◆ TASK GOAL ◆
As soon as the line containing "loops = [[bm.verts.new((x, p[0], p[1]))" appears in the material below, start returning lines exactly, and end with the line containing "-0.165), (0, 0.738))".
***** DATA *****
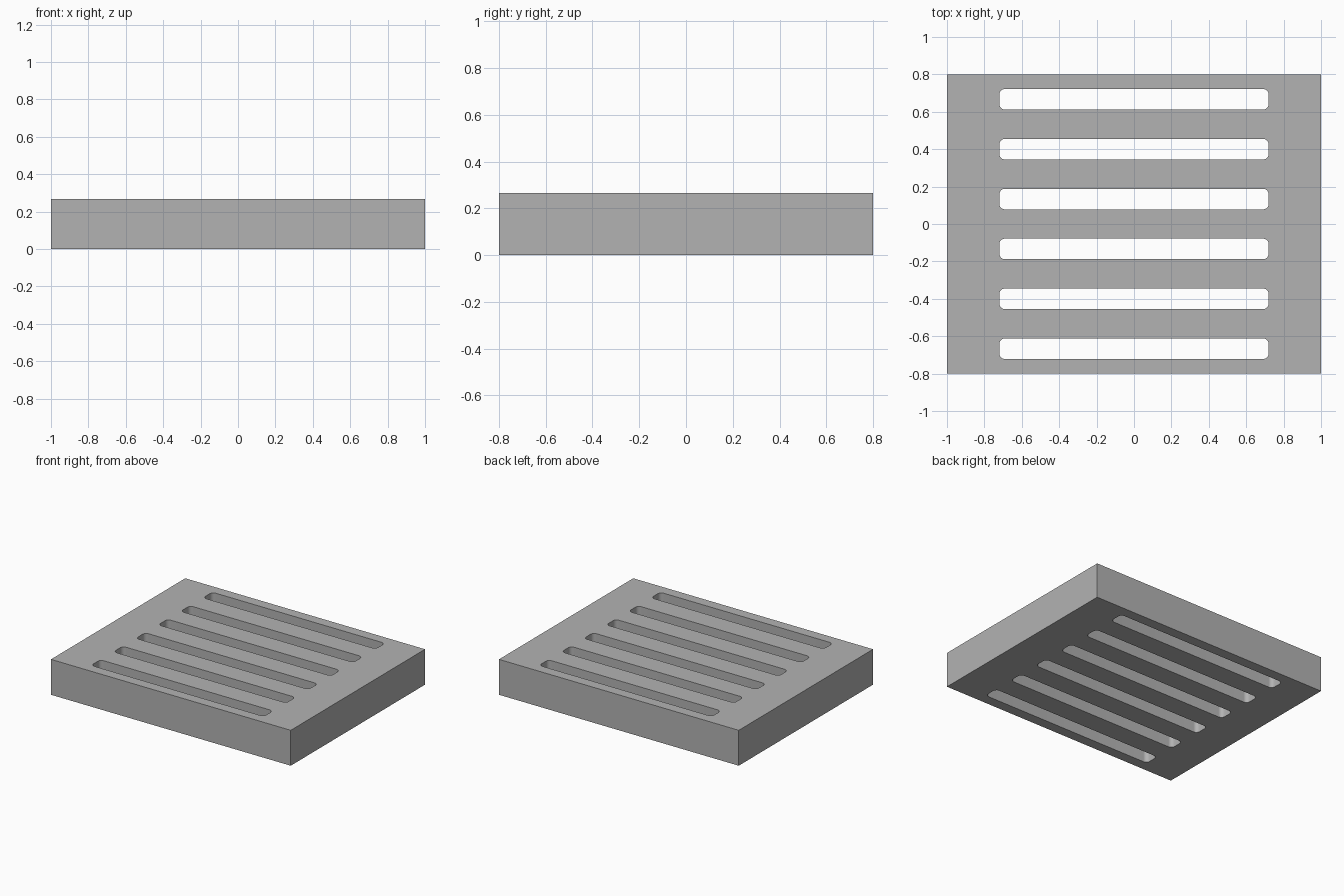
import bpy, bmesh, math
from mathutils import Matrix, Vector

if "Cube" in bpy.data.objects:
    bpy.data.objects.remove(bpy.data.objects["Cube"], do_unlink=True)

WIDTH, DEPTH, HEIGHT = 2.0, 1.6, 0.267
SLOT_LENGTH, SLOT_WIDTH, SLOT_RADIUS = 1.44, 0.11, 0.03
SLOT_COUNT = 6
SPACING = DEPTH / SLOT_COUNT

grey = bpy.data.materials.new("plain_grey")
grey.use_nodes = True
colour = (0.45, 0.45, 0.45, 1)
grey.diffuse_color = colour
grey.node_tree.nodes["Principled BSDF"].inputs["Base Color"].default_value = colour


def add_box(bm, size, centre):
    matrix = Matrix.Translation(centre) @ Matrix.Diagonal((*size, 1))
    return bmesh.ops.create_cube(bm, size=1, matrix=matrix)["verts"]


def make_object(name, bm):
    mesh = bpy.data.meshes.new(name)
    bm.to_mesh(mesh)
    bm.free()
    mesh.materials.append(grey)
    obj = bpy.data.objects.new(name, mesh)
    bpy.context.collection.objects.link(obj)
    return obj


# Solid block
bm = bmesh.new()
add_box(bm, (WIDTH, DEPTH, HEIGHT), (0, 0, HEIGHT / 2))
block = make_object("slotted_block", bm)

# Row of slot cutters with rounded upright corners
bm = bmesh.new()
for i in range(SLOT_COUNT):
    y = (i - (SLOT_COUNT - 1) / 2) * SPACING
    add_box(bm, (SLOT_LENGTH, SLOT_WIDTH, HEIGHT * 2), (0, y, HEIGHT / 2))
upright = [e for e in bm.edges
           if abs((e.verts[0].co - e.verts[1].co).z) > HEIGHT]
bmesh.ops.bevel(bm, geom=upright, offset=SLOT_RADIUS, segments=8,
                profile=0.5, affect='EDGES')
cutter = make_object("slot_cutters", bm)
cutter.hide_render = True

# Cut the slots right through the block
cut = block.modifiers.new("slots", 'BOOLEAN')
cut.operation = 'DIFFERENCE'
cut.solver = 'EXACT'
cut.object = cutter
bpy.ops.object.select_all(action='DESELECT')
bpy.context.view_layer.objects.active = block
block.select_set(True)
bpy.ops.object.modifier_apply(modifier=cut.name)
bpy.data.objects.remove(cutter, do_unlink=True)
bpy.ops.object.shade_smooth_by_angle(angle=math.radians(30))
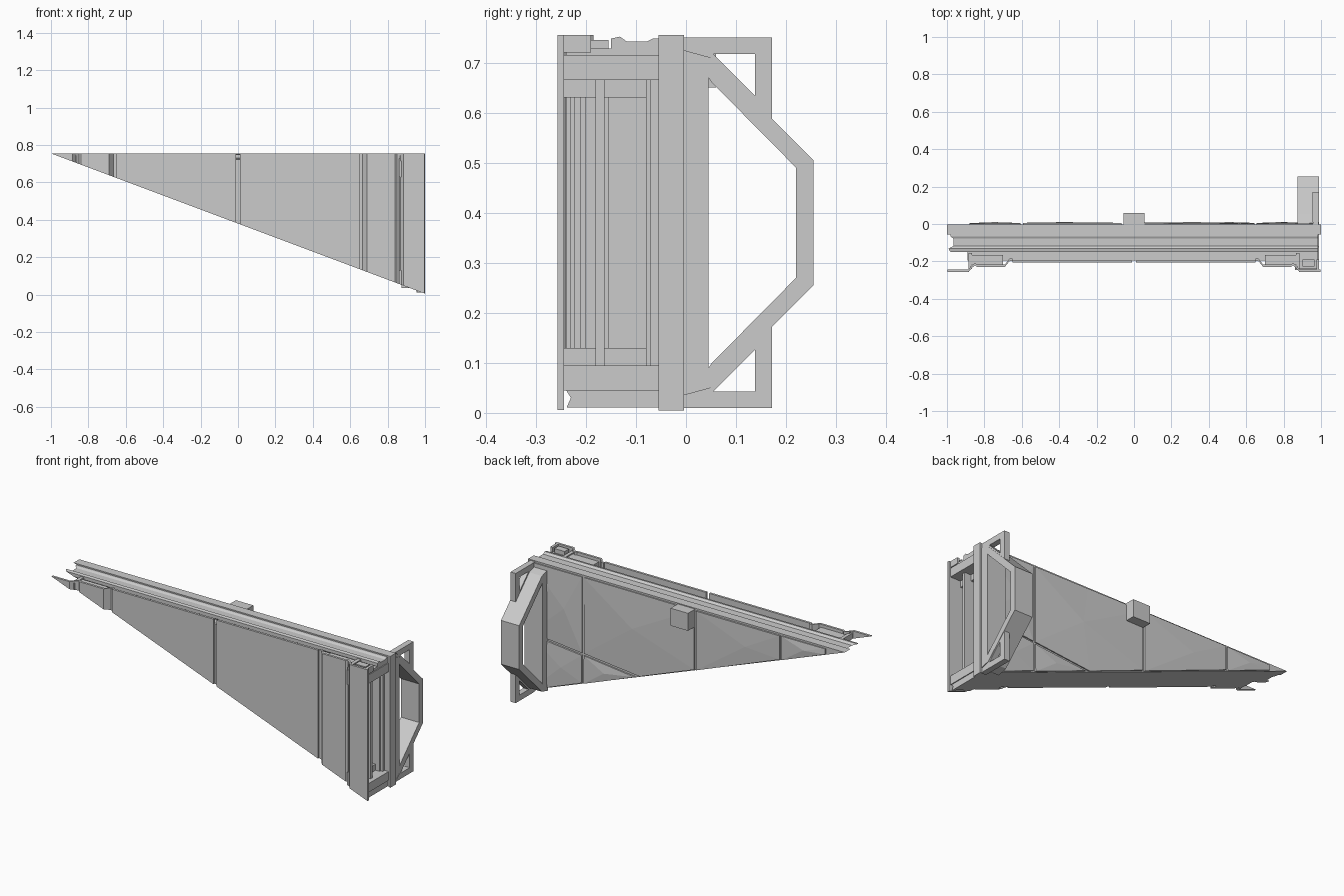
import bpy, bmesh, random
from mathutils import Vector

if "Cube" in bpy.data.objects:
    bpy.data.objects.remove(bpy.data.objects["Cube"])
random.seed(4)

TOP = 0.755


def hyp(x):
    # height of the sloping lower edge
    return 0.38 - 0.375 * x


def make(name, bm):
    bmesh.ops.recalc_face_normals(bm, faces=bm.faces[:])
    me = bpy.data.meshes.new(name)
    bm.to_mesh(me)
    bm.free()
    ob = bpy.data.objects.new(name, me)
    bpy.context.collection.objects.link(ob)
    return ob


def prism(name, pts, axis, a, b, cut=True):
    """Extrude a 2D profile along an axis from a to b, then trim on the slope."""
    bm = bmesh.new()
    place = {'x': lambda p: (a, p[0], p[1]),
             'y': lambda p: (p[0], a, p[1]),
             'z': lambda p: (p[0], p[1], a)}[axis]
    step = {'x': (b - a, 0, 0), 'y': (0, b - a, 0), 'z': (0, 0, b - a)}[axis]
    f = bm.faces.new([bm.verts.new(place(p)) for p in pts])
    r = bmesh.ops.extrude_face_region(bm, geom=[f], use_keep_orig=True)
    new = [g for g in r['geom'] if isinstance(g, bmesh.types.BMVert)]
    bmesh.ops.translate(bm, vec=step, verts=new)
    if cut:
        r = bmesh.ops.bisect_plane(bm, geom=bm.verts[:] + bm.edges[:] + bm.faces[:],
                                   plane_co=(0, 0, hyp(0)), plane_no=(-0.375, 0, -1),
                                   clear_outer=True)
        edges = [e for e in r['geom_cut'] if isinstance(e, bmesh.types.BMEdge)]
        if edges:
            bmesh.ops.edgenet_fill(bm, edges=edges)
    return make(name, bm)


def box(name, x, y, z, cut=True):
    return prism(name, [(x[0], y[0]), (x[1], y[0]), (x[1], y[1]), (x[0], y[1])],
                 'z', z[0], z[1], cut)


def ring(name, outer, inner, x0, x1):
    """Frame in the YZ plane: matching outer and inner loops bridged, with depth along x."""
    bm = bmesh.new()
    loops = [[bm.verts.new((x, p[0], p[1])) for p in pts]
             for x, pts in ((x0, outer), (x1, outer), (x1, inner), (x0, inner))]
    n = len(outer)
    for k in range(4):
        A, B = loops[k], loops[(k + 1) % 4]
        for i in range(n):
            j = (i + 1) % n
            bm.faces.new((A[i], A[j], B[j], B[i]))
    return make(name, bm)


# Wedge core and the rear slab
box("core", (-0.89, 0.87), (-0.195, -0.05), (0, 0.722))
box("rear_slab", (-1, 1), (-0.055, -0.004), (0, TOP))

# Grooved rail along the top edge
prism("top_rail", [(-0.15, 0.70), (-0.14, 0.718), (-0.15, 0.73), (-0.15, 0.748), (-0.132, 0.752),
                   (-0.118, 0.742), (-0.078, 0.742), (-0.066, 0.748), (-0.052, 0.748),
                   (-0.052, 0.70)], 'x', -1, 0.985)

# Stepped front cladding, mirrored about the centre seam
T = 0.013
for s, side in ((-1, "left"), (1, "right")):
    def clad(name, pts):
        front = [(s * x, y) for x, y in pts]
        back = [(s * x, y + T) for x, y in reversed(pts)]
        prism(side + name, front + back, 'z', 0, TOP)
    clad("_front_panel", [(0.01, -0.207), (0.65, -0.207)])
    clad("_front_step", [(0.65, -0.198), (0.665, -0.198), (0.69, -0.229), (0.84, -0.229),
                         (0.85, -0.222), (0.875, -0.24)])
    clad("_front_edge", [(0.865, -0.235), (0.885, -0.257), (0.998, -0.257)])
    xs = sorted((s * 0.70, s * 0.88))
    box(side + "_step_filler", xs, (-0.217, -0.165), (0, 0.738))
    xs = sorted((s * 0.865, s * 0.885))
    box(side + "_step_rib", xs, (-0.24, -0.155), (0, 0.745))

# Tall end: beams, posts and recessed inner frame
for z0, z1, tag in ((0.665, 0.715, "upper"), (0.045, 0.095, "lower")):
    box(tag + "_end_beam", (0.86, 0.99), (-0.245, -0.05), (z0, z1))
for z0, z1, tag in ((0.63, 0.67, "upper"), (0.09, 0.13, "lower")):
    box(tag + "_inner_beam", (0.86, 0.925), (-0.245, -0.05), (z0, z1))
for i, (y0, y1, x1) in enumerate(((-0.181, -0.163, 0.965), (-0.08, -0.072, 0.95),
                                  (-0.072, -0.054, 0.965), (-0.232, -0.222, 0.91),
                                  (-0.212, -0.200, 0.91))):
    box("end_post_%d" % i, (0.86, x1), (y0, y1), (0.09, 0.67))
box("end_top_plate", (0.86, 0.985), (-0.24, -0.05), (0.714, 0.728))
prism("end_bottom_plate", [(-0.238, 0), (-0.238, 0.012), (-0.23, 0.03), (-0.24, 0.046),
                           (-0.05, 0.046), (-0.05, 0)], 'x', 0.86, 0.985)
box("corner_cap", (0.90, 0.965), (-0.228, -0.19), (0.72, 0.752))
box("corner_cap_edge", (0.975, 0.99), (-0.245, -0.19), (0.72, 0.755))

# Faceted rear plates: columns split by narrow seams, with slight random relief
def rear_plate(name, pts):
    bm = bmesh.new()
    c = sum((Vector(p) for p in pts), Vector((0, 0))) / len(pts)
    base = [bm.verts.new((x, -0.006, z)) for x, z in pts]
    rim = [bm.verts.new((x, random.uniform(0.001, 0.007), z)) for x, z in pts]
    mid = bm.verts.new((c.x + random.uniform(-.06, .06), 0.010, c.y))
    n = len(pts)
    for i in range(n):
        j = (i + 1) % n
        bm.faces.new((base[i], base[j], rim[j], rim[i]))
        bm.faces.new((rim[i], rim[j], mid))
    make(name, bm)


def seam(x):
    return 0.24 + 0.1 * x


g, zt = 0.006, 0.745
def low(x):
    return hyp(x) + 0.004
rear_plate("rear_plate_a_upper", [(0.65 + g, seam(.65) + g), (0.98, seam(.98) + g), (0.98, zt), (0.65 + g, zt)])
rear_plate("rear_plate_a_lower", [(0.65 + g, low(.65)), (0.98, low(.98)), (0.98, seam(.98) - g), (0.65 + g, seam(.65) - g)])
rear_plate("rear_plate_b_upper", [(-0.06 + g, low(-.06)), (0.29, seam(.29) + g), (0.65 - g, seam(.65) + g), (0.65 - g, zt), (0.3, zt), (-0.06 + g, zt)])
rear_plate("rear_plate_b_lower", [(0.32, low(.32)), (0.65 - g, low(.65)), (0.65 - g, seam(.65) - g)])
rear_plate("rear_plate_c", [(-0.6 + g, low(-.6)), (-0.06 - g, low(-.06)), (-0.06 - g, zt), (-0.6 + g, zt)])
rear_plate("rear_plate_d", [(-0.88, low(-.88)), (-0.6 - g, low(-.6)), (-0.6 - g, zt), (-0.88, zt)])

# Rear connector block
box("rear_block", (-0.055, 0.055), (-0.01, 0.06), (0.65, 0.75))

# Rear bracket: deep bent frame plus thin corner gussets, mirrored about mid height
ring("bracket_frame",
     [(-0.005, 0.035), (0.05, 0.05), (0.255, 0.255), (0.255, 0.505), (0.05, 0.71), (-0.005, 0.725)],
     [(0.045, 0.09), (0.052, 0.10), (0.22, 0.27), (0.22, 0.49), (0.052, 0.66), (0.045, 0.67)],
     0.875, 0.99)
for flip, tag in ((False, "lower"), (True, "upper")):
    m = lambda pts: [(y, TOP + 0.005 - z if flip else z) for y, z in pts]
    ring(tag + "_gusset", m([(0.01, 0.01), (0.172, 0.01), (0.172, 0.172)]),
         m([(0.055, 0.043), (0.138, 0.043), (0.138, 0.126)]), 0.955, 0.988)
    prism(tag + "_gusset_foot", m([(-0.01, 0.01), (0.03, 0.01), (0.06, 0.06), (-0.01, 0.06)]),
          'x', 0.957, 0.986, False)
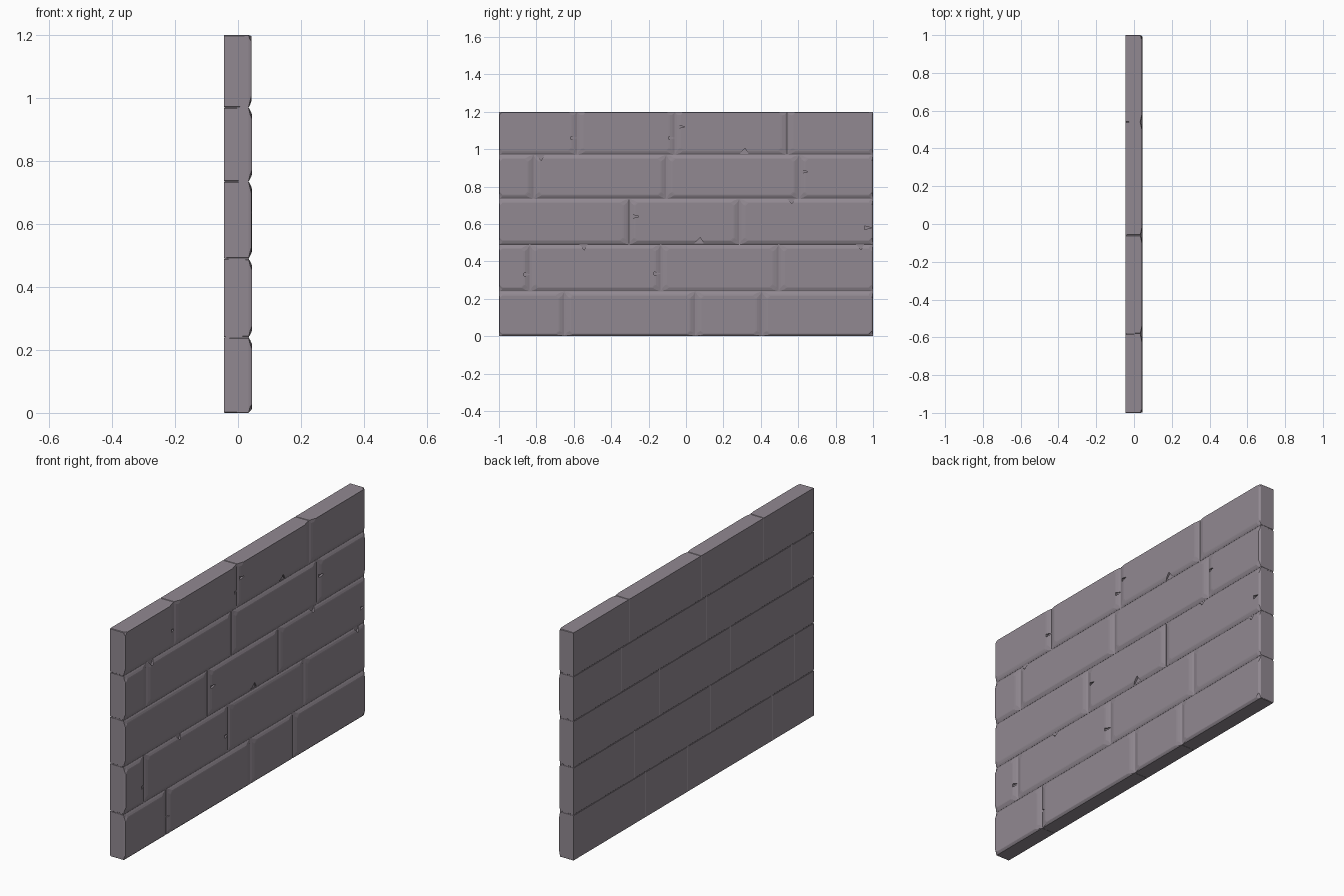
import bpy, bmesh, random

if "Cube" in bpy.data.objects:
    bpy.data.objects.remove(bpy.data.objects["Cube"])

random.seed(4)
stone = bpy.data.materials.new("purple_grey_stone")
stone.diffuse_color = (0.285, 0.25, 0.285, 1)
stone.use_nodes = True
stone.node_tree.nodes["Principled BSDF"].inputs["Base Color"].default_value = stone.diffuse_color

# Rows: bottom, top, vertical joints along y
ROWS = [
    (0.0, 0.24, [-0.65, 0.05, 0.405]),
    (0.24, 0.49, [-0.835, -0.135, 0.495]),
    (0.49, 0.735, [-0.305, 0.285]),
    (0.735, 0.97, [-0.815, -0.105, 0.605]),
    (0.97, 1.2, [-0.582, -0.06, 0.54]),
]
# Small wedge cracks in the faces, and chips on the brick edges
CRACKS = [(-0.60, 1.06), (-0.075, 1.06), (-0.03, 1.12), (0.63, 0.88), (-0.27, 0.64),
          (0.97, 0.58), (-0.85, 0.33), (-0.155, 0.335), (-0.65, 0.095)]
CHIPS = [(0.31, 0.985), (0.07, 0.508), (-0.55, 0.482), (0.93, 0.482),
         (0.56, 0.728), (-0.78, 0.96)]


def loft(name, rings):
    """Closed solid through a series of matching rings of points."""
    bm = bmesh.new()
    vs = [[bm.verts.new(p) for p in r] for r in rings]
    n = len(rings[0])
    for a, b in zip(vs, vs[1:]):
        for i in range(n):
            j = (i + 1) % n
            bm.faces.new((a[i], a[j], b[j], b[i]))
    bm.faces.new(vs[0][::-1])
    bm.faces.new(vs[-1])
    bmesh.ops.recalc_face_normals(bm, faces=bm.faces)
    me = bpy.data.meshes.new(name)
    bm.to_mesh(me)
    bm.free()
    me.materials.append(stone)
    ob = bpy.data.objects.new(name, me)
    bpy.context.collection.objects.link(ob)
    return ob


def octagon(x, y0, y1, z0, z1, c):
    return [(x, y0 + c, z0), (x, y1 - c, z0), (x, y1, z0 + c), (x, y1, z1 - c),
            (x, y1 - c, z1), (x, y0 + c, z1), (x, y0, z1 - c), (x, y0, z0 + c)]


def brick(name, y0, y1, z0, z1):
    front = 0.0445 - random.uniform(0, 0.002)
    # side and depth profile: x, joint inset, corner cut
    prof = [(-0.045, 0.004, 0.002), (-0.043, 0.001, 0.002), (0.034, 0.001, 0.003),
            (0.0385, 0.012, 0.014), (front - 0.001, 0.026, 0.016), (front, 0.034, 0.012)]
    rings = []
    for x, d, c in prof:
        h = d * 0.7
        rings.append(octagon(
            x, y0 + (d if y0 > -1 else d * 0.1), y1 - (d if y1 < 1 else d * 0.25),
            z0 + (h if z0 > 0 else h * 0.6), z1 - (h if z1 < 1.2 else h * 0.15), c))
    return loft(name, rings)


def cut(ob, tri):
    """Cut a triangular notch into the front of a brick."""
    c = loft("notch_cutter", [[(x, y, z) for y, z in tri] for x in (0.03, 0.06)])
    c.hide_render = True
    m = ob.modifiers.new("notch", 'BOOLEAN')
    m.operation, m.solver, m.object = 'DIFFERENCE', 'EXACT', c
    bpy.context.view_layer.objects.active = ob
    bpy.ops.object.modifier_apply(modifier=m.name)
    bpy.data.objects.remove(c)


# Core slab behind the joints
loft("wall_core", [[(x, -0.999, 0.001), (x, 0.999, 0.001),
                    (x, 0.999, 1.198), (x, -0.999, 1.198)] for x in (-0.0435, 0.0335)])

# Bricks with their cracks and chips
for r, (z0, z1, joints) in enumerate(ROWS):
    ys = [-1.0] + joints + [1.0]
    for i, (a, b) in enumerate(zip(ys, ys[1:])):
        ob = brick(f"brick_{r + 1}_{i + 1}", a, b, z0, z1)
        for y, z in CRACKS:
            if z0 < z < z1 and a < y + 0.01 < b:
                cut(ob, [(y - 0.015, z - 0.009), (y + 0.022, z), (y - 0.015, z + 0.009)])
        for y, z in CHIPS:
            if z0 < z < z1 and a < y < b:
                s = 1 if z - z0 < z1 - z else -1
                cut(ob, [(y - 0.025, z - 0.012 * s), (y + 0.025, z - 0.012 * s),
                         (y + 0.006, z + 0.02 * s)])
*****
◆ ANSWER TO THE PROBLEM ◆
    loops = [[bm.verts.new((x, p[0], p[1])) for p in pts]
             for x, pts in ((x0, outer), (x1, outer), (x1, inner), (x0, inner))]
    n = len(outer)
    for k in range(4):
        A, B = loops[k], loops[(k + 1) % 4]
        for i in range(n):
            j = (i + 1) % n
            bm.faces.new((A[i], A[j], B[j], B[i]))
    return make(name, bm)


# Wedge core and the rear slab
box("core", (-0.89, 0.87), (-0.195, -0.05), (0, 0.722))
box("rear_slab", (-1, 1), (-0.055, -0.004), (0, TOP))

# Grooved rail along the top edge
prism("top_rail", [(-0.15, 0.70), (-0.14, 0.718), (-0.15, 0.73), (-0.15, 0.748), (-0.132, 0.752),
                   (-0.118, 0.742), (-0.078, 0.742), (-0.066, 0.748), (-0.052, 0.748),
                   (-0.052, 0.70)], 'x', -1, 0.985)

# Stepped front cladding, mirrored about the centre seam
T = 0.013
for s, side in ((-1, "left"), (1, "right")):
    def clad(name, pts):
        front = [(s * x, y) for x, y in pts]
        back = [(s * x, y + T) for x, y in reversed(pts)]
        prism(side + name, front + back, 'z', 0, TOP)
    clad("_front_panel", [(0.01, -0.207), (0.65, -0.207)])
    clad("_front_step", [(0.65, -0.198), (0.665, -0.198), (0.69, -0.229), (0.84, -0.229),
                         (0.85, -0.222), (0.875, -0.24)])
    clad("_front_edge", [(0.865, -0.235), (0.885, -0.257), (0.998, -0.257)])
    xs = sorted((s * 0.70, s * 0.88))
    box(side + "_step_filler", xs, (-0.217, -0.165), (0, 0.738))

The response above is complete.